■ EXERCISE INSTRUCTIONS:
In the records, find every line with the word "profile" and copy it out.

■ PROVIDED DATA:
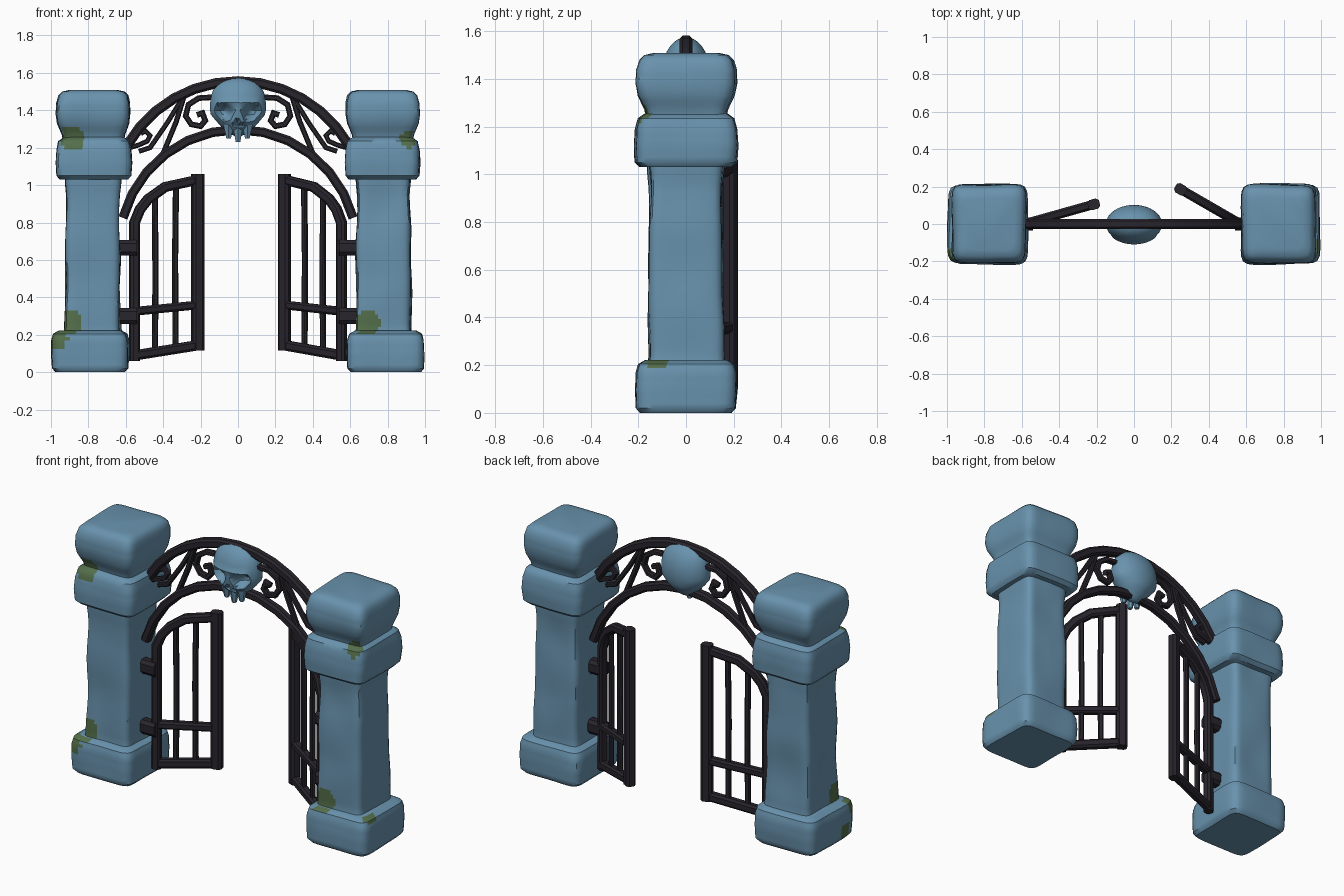
import bpy, bmesh, math
from mathutils import Vector, Matrix, noise

if "Cube" in bpy.data.objects:
    bpy.data.objects.remove(bpy.data.objects["Cube"])


def material(name, rgb):
    m = bpy.data.materials.new(name)
    m.diffuse_color = (*rgb, 1)
    m.use_nodes = True
    m.node_tree.nodes["Principled BSDF"].inputs["Base Color"].default_value = m.diffuse_color
    return m


STONE = material("blue_stone", (0.14, 0.29, 0.42))
MOSS = material("moss_green", (0.09, 0.16, 0.07))
IRON = material("dark_iron", (0.021, 0.018, 0.025))


def finish(name, bm, mats, angle, matrix=Matrix()):
    bmesh.ops.recalc_face_normals(bm, faces=bm.faces)
    mesh = bpy.data.meshes.new(name)
    bm.to_mesh(mesh)
    bm.free()
    for m in mats:
        mesh.materials.append(m)
    mesh.shade_smooth()
    mesh.set_sharp_from_angle(angle=math.radians(angle))
    ob = bpy.data.objects.new(name, mesh)
    ob.matrix_world = matrix
    bpy.context.collection.objects.link(ob)
    return ob


# Mossy patches: x, y, z, radius
PATCHES = [(-.90, -.16, .27, .07), (-.98, -.20, .19, .07), (-.93, -.10, .27, .06),
           (-.89, -.20, 1.25, .07), (-1.0, -.10, .06, .045), (.69, -.16, .26, .07),
           (.91, -.20, 1.25, .05), (.97, -.12, .22, .045)]


def stone(name, cx, profile, wobble=0.01):
    """Rounded-square block lofted through (z, half x, half y) rings."""
    n, bm, rings = 64, bmesh.new(), []
    levels = []
    for a, b in zip(profile, profile[1:]):
        steps = max(1, round(abs(b[0] - a[0]) / 0.022))
        levels += [[a[k] + (b[k] - a[k]) * i / steps for k in range(3)] for i in range(steps)]
    levels.append(profile[-1])
    for z, hx, hy in levels:
        ring = []
        for i in range(n):
            t = 2 * math.pi * i / n
            c, s = math.cos(t), math.sin(t)
            r = (abs(c) ** 9 + abs(s) ** 9) ** (-1 / 9)
            p = Vector((cx + hx * r * c, hy * r * s, z))
            w = noise.noise(p * 4) * wobble
            ring.append(bm.verts.new((p.x + c * w, p.y + s * w, z)))
        rings.append(ring)
    for a, b in zip(rings, rings[1:]):
        for i in range(n):
            j = (i + 1) % n
            bm.faces.new((a[i], a[j], b[j], b[i]))
    bm.faces.new(rings[0][::-1])
    bm.faces.new(rings[-1])
    for f in bm.faces:
        c = f.calc_center_median()
        if len(f.verts) == 4 and any((c - Vector(p[:3])).length < p[3] for p in PATCHES):
            f.material_index = 1
    finish(name, bm, [STONE, MOSS], 40)


def bar(name, pts, w, d, matrix=Matrix(), closed_angle=35):
    """Chamfered iron bar swept along points in the local xz plane."""
    bm, rings = bmesh.new(), []
    pts = [Vector(p) for p in pts]
    section = [(1, .55), (.55, 1), (-.55, 1), (-1, .55), (-1, -.55), (-.55, -1), (.55, -1), (1, -.55)]
    for i, p in enumerate(pts):
        t1 = (p - pts[i - 1]).normalized() if i else (pts[1] - p).normalized()
        t2 = (pts[i + 1] - p).normalized() if i < len(pts) - 1 else t1
        t = (t1 + t2).normalized()
        side = Vector((-t.y, t.x)) / max(0.6, t.dot(t1))
        rings.append([bm.verts.new((p.x + side.x * w * a, d * b, p.y + side.y * w * a)) for a, b in section])
    for a, b in zip(rings, rings[1:]):
        for i in range(8):
            j = (i + 1) % 8
            bm.faces.new((a[i], a[j], b[j], b[i]))
    bm.faces.new(rings[0])
    bm.faces.new(rings[-1])
    return finish(name, bm, [IRON], closed_angle, matrix)


def arc(radius, cz, start, steps):
    angles = [math.radians(start + (180 - 2 * start) * i / steps) for i in range(steps + 1)]
    return [(radius * math.cos(a), cz + radius * math.sin(a)) for a in angles]


# Stone pillars
for side, s in (("left", -1), ("right", 1)):
    stone(side + "_pillar_base", s * .79,
          [(0, .185, .19), (.02, .203, .207), (.10, .207, .212), (.17, .205, .21),
           (.205, .195, .20), (.222, .165, .17)])
    stone(side + "_pillar_shaft", s * .778,
          [(.18, .155, .165), (.24, .148, .157), (.6, .146, .154), (.95, .143, .153), (1.06, .15, .158)], .014)
    stone(side + "_pillar_collar", s * .772,
          [(1.03, .18, .19), (1.05, .198, .212), (1.12, .204, .216), (1.19, .20, .212),
           (1.235, .19, .20), (1.256, .16, .17)])
    stone(side + "_pillar_cap", s * .775,
          [(1.23, .16, .165), (1.27, .167, .172), (1.33, .19, .20), (1.38, .197, .21), (1.44, .195, .208),
           (1.48, .185, .195), (1.50, .165, .175), (1.508, .13, .14)])

# Iron arch
bar("outer_arch", arc(.685, .87, 30, 12), .027, .027)
bar("inner_arch", arc(.637, .66, 15, 12), .025, .027)

# Scrollwork between the arches
for side, s in (("left", -1), ("right", 1)):
    def flip(pts):
        return [(s * x, z) for x, z in pts]
    bar(side + "_arch_strut", flip([(.29, 1.47), (.33, 1.34), (.40, 1.17)]), .014, .016)
    bar(side + "_arch_brace", flip([(.30, 1.46), (.38, 1.33), (.47, 1.20), (.53, 1.18)]), .013, .015)
    bar(side + "_large_scroll", flip([(.13, 1.47), (.21, 1.465), (.265, 1.43), (.28, 1.37), (.25, 1.325),
                                      (.20, 1.315), (.175, 1.345), (.19, 1.385), (.22, 1.375)]), .015, .018)
    bar(side + "_small_scroll", flip([(.58, 1.20), (.53, 1.215), (.485, 1.235), (.47, 1.265),
                                      (.495, 1.29), (.52, 1.275)]), .013, .016)

# Half-open gate doors, built from hinge (u = 0) to free edge (u = 0.35)
for side, s, hx, swing in (("left", 1, -.553, 15.7), ("right", -1, .553, 30)):
    a = math.radians(swing)
    m = Matrix(((s * math.cos(a), -s * math.sin(a), 0, hx),
                (math.sin(a), math.cos(a), 0, .01), (0, 0, 1, 0), (0, 0, 0, 1)))
    parts = {
        "hinge_stile": ([(0, .06), (0, .80), (.03, .87), (.075, .925), (.17, .99), (.36, 1.03)], .026, .025),
        "free_stile": ([(.351, .115), (.351, 1.06)], .032, .028),
        "bottom_rail": ([(-.01, .088), (.36, .145)], .027, .024),
        "middle_rail": ([(0, .325), (.36, .36)], .023, .024),
        "outer_bar": ([(.113, .10), (.116, .5), (.113, .955)], .015, .014),
        "inner_bar": ([(.228, .12), (.225, .6), (.23, 1.0)], .015, .014),
    }
    for part, (pts, w, d) in parts.items():
        bar(side + "_door_" + part, pts, w, d, m)
    for z, level in ((.30, "lower"), (.665, "upper")):
        bar(side + "_" + level + "_hinge", [(-s * .64, z), (-s * .61, z), (-s * .54, z)], .042, .035)

# Skull ornament with dented sockets and a tapered face
bm = bmesh.new()
bmesh.ops.create_icosphere(bm, subdivisions=4, radius=1)
for v in bm.verts:
    x, y, z = v.co
    h = 1.42 + z * (.155 if z > 0 else .16)
    taper = 1 if h > 1.38 else max(.4, 1 - (1.38 - h) * 4.2)
    boxy = (1 - .28 * z * z) ** -.8
    px, py = x * .15 * taper * boxy, y * .102 * (taper + .2 if taper < .8 else 1)
    if y < 0:
        for ex in (-.072, .072):
            e = math.hypot((px - ex) / .05, (h - 1.39 - abs(px) * .15 + .01) / .042)
            py += .065 * max(0, 1 - e ** 3)
        if 1.31 < h < 1.365 and abs(px) < (1.365 - h) * .5:
            py += .03
        if 1.425 < h < 1.455 and abs(px) < .12:
            py -= .008
    v.co = (px, py, h)
finish("skull_ornament", bm, [STONE], 32)

# Teeth under the skull
for i, (x, low) in enumerate(((-.05, 1.25), (0, 1.23), (.05, 1.25))):
    bm = bmesh.new()
    bmesh.ops.create_cone(bm, cap_ends=True, segments=6, radius1=.014, radius2=.032, depth=1.32 - low)
    finish("skull_tooth_%d" % (i + 1), bm, [STONE], 30,
           Matrix.Translation((x, -.035, (low + 1.32) / 2)))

■ EXPECTED ANSWER:
def stone(name, cx, profile, wobble=0.01):
    for a, b in zip(profile, profile[1:]):
    levels.append(profile[-1])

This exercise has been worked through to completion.